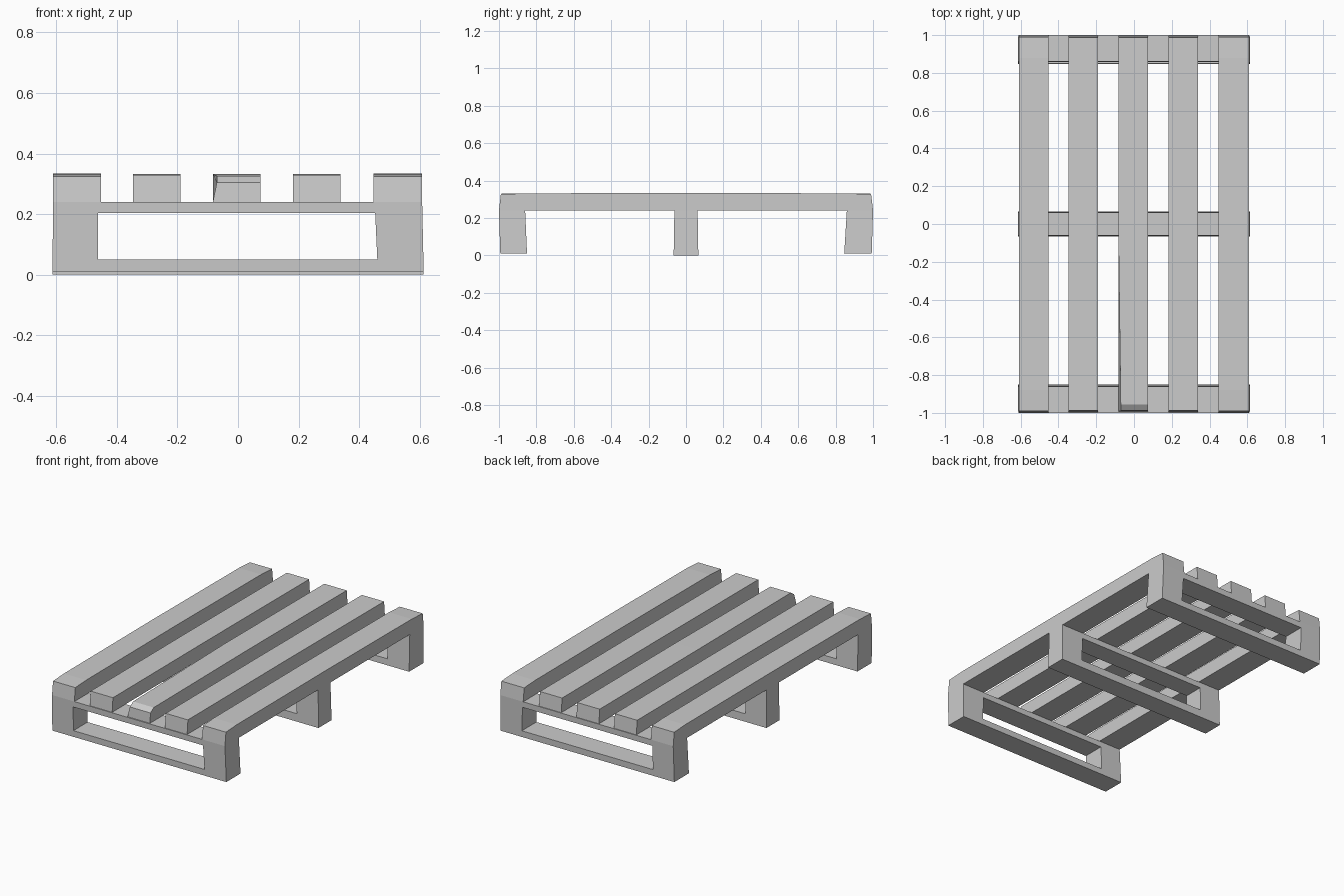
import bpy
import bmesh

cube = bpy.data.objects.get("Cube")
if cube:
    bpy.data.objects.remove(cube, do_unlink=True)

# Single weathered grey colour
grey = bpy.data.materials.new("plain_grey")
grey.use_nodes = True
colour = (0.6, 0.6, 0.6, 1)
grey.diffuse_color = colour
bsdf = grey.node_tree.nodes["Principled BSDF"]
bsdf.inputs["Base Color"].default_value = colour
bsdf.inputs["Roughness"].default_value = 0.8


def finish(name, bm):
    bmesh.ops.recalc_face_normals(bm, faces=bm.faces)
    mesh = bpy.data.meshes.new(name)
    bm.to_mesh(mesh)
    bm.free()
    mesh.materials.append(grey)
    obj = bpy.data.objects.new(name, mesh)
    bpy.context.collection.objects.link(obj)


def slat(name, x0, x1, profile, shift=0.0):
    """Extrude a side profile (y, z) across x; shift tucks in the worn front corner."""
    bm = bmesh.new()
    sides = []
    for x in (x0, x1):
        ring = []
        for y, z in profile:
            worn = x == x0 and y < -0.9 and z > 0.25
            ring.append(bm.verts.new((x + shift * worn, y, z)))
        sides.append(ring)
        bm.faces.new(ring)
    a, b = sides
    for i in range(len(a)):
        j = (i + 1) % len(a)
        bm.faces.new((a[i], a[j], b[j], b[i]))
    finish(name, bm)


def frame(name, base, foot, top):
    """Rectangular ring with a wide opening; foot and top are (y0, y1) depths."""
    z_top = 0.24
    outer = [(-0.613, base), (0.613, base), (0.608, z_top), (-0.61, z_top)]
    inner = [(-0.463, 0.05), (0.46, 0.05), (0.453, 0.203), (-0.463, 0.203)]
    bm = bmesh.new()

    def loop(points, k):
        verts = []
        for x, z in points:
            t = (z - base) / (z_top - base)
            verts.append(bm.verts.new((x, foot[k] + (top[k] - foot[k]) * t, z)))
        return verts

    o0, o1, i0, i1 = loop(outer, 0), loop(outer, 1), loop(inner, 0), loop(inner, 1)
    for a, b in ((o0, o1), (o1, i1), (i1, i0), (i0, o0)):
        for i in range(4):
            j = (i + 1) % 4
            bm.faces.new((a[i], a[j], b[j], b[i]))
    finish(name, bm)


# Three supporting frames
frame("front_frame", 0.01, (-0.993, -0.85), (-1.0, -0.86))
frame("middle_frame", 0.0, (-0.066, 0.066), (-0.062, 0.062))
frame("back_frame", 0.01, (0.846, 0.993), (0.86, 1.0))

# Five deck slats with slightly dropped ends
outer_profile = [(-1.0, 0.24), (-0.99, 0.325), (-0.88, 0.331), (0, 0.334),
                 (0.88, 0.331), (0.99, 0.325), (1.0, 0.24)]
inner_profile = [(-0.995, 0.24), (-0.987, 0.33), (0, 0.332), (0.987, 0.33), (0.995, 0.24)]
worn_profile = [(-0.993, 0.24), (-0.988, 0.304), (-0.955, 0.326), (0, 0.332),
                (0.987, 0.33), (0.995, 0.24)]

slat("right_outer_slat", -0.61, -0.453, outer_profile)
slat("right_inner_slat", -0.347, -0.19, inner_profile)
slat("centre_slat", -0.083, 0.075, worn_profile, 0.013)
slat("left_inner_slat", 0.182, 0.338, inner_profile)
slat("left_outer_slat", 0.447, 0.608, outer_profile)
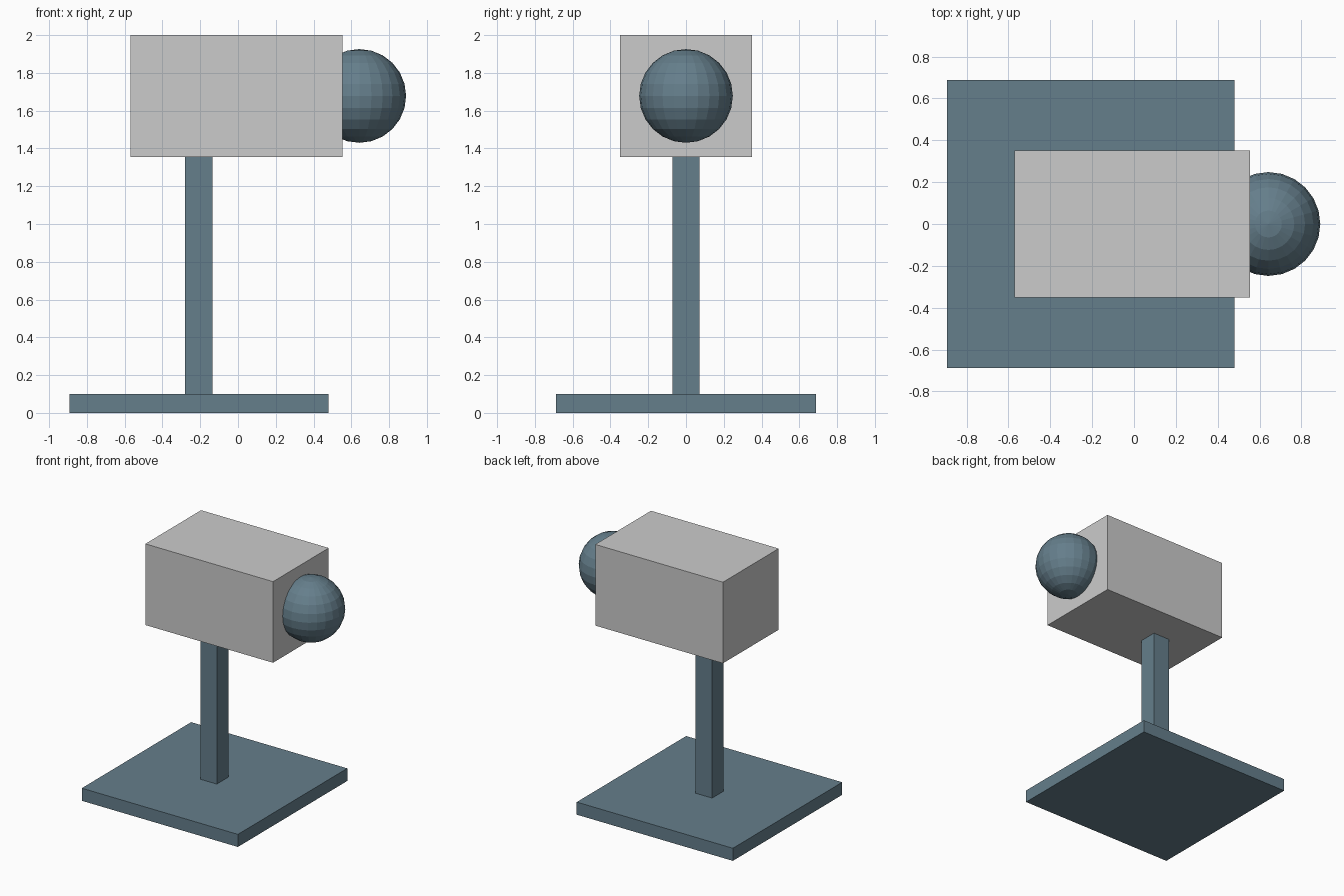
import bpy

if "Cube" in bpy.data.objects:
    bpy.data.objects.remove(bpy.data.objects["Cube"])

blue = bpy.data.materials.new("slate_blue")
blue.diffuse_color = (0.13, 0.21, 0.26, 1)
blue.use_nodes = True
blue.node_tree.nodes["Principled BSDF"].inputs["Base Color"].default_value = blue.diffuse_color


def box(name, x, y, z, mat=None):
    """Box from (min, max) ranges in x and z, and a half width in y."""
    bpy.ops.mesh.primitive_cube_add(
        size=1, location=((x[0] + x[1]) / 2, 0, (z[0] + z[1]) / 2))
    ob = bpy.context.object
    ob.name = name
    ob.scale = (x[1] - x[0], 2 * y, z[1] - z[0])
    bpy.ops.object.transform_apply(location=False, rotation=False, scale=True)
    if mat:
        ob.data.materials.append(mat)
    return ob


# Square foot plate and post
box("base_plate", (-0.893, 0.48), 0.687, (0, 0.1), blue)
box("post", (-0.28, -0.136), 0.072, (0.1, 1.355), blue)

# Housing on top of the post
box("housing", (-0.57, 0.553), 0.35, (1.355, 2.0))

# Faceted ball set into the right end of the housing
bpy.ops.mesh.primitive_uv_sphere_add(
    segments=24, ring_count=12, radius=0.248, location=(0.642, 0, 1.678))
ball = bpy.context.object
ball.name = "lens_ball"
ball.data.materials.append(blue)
┄┄┄┄┄┄┄┄┄┄
> What the task asks:
Start at the line containing "(0, 0.1), blue)" and print each line exactly until the listing ends, keeping the final line too.

> Task solution:
box("base_plate", (-0.893, 0.48), 0.687, (0, 0.1), blue)
box("post", (-0.28, -0.136), 0.072, (0.1, 1.355), blue)

# Housing on top of the post
box("housing", (-0.57, 0.553), 0.35, (1.355, 2.0))

# Faceted ball set into the right end of the housing
bpy.ops.mesh.primitive_uv_sphere_add(
    segments=24, ring_count=12, radius=0.248, location=(0.642, 0, 1.678))
ball = bpy.context.object
ball.name = "lens_ball"
ball.data.materials.append(blue)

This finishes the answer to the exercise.